[Mom & M debuts May 23]


This slickly made local documentary short, directed by Jason Gray and Katie Martin and edited by Charles Cohen, takes us into the world of ball culture. Back in 1990, when Jennie Livingston’s Paris is Burning came out, it was a revelatory glimpse into an underground scene that few of us had ever heard of—let alone had access to. Today, ball is, if not quite mainstream, much more understood. There’s the TV show Pose, the HBO reality series Legendary. And, of course, Ru Paul’s Drag Race, which references and borrows/steals from the ball world all the time. What’s more, LGBTQ culture itself has become more mainstream.

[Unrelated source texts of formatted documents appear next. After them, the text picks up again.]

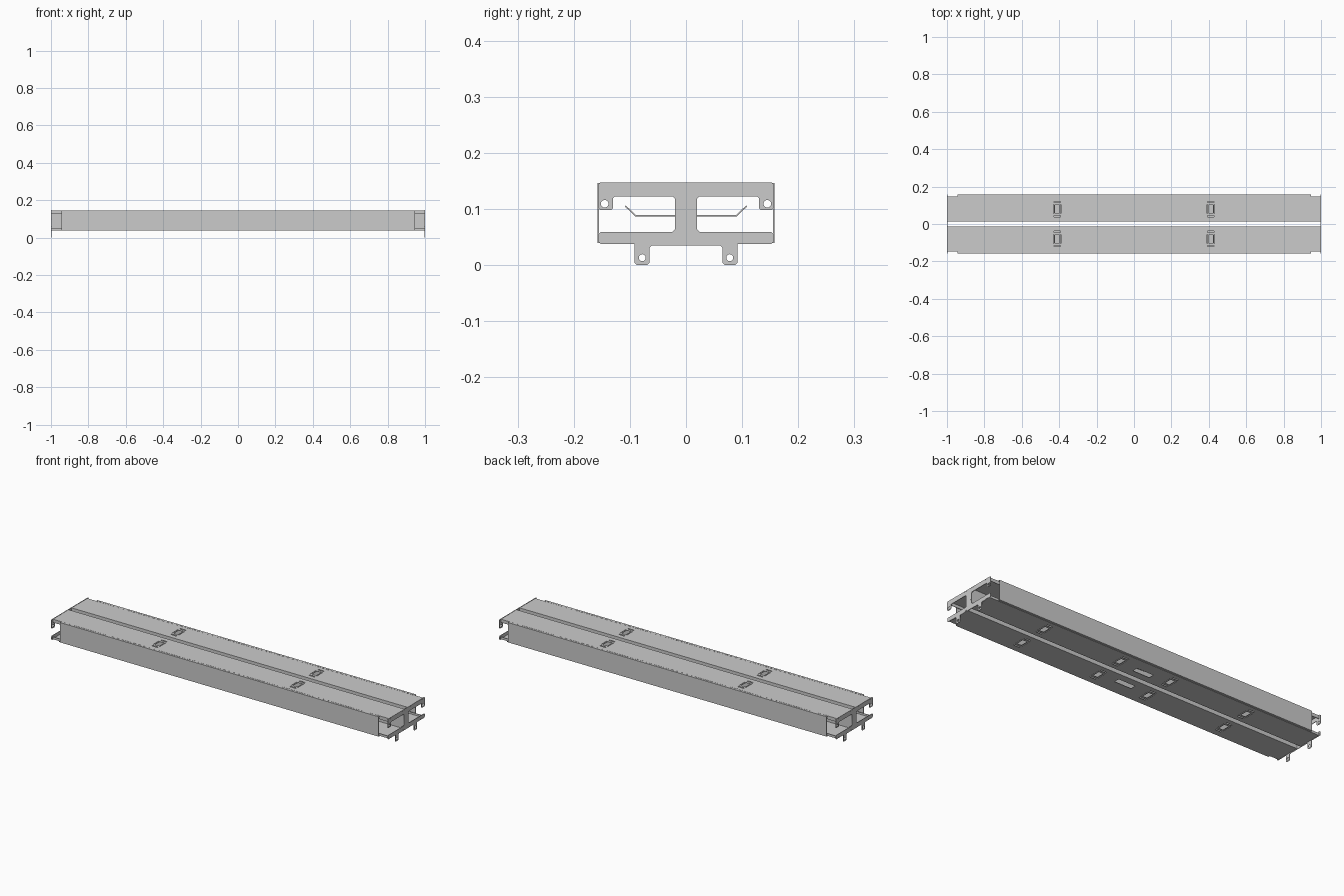
import bpy, bmesh, math
from mathutils import Matrix

if "Cube" in bpy.data.objects:
    bpy.data.objects.remove(bpy.data.objects["Cube"])

T = 0.0025  # sheet thickness


def new_object(name, bm):
    me = bpy.data.meshes.new(name)
    bm.to_mesh(me)
    bm.free()
    ob = bpy.data.objects.new(name, me)
    bpy.context.collection.objects.link(ob)
    return ob


def folded_sheet(name, profile, half):
    """Folded sheet running along x, profile given as (y, z) points."""
    bm = bmesh.new()
    rows = [[bm.verts.new((x, y, z)) for y, z in profile] for x in (-half, half)]
    for i in range(len(profile) - 1):
        bm.faces.new((rows[0][i], rows[1][i], rows[1][i + 1], rows[0][i + 1]))
    bmesh.ops.recalc_face_normals(bm, faces=bm.faces[:])
    ob = new_object(name, bm)
    m = ob.modifiers.new("thickness", 'SOLIDIFY')
    m.thickness = T
    m.offset = 0
    m.use_even_offset = True
    return ob


def boxes(name, items):
    """One object from a list of (centre, size) boxes."""
    bm = bmesh.new()
    for c, s in items:
        bmesh.ops.create_cube(bm, size=1, matrix=Matrix.Translation(c) @ Matrix.Diagonal((*s, 1)))
    return new_object(name, bm)


def mirror_y(ob):
    m = ob.modifiers.new("mirror", 'MIRROR')
    m.use_axis = (False, True, False)
    m.use_clip = False
    m.use_mirror_merge = False


# channels with folded lips
channel = folded_sheet("channel", [(.145, .128), (.145, .1445), (.014, .1445),
                                   (.014, .0395), (.145, .0395), (.145, .051)], .998)

# knockout cutters: four on the top and bottom, plus the centre opening
cuts = [((0, .066, .0395), (.1, .03, .01))]
for z, xs in ((.1445, (-.41, .41)), (.0395, (-.61, -.15, .15, .61))):
    for x in xs:
        cuts.append(((x, .08, z), (.026, .042, .01)))
        for s in (-1, 1):
            cuts.append(((x, .08 + s * .038, z), (.034, .007, .01)))
            cuts.append(((x + s * .019, .08, z), (.003, .05, .01)))
cutter = boxes("knockout_cutter", cuts)
cutter.hide_render = True
b = channel.modifiers.new("knockouts", 'BOOLEAN')
b.object = cutter
b.operation = 'DIFFERENCE'
b.solver = 'EXACT'
bpy.context.view_layer.objects.active = channel
for name in ("thickness", "knockouts"):
    bpy.ops.object.modifier_apply(modifier=name)
bpy.data.objects.remove(cutter)
mirror_y(channel)

# outer side covers
mirror_y(folded_sheet("side_cover", [(.147, .1445), (.1565, .1445), (.1565, .0405), (.147, .0405)], .945))

# row of small clips along the cover seam
n = 64
mirror_y(boxes("seam_clips", [((-.93 + 1.86 * i / (n - 1), .1455, .1455), (.012, .005, .002))
                              for i in range(n)]))

# inner cable bracket
mirror_y(folded_sheet("inner_bracket", [(.015, .088), (.09, .088), (.108, .105)], .05))


# end plates with hooks, feet and holes
half = [(.153, .147), (.157, .143), (.157, .102), (.153, .098), (.133, .098), (.13, .101),
        (.13, .119), (.127, .122), (.024, .122), (.02, .118), (.02, .063), (.024, .059),
        (.152, .059), (.156, .055), (.156, .041), (.152, .037), (.092, .037), (.092, .004),
        (.088, 0), (.069, 0), (.065, .004), (.065, .031), (.061, .035)]
outline = half + [(-y, z) for y, z in reversed(half)]
loops = [outline]
for cy, cz, r in ((.145, .109, .0068), (.078, .013, .0062)):
    for s in (-1, 1):
        loops.append([(s * cy + r * math.cos(a * math.tau / 20), cz + r * math.sin(a * math.tau / 20))
                      for a in range(20)])


def end_plate(name, x):
    cu = bpy.data.curves.new(name, 'CURVE')
    cu.dimensions = '2D'
    cu.fill_mode = 'BOTH'
    cu.extrude = .0015
    for pts in loops:
        sp = cu.splines.new('POLY')
        sp.points.add(len(pts) - 1)
        for p, (y, z) in zip(sp.points, pts):
            p.co = (y, z, 0, 1)
        sp.use_cyclic_u = True
    ob = bpy.data.objects.new(name, cu)
    bpy.context.collection.objects.link(ob)
    # local x -> y, local y -> z, local z -> x
    ob.matrix_world = Matrix(((0, 0, 1, x), (1, 0, 0, 0), (0, 1, 0, 0), (0, 0, 0, 1)))
    bpy.ops.object.select_all(action='DESELECT')
    ob.select_set(True)
    bpy.context.view_layer.objects.active = ob
    bpy.ops.object.convert(target='MESH')


end_plate("end_plate_left", -.9975)
end_plate("end_plate_right", .9975)

# locating tabs poking through the end plates
tabs = []
for x in (-.9975, .9975):
    tabs.append(((x, .014, .091), (.005, T, .016)))
    tabs += [((x, y, .1435), (.005, .003, .003)) for y in (.02, .034, .122, .136)]
    tabs += [((x, y, .0395), (.005, .016, T)) for y in (.026, .13)]
mirror_y(boxes("locating_tabs", tabs))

The gay men and trans women in Baltimore’s ball scene understand that shift. They talk about how, back in the day, they had to sneak out of the house and put on their drag in alleys. Now they can do it at home. Which is not to say there isn’t still an element of transgression to what they do—that’s baked into the culture.

The documentary short revolves around the Peabody Ball—held at, yes, the Peabody Library. As the voguers visit the library for a walkthrough, they are wide-eyed. Who wouldn’t be wowed by the gilded library with its ornate skylight and queenly balconies, the site of so many weddings? This is the ultimate stamp of mainstream approval for the ballers, who have had to move from one basement on The Block to the next to keep the show going. (Their beloved Club Bunns recently closed permanently; now they’re vogueing at the 2 O’Clock Club, made famous by Blaze Starr.)

The film introduces us to various House leaders, including Keith (House of Ebony), who calls himself “the Prince of the City”; Marquis (House of Revlon), who speaks in self-help-guru lingo like “It’s about accepting nos and turning them into a yes”; and the glamorous trans woman Londyn (House of Mugler), who seems more than ready for her closeup. All of them, as well as their House members, talk about creating an alternate family, a common theme in the LGBTQ world, where one’s actual family is often withholding, rejecting, or worse. They also talk about the thrill of living out their fantasies of fame in this insular world. Inside the ball they’re celebrities. Outside, they sometimes struggle with a lack of money or place to live.

The beauty of Into the Light is that, by the film’s end, they are actual celebrities, stomping down the runway at Peabody, greeted by cheering fans and flashing cameras.

[Into the Light is being shown as part of the festival’s Baltimore is Burning Pride Night Special, May 21]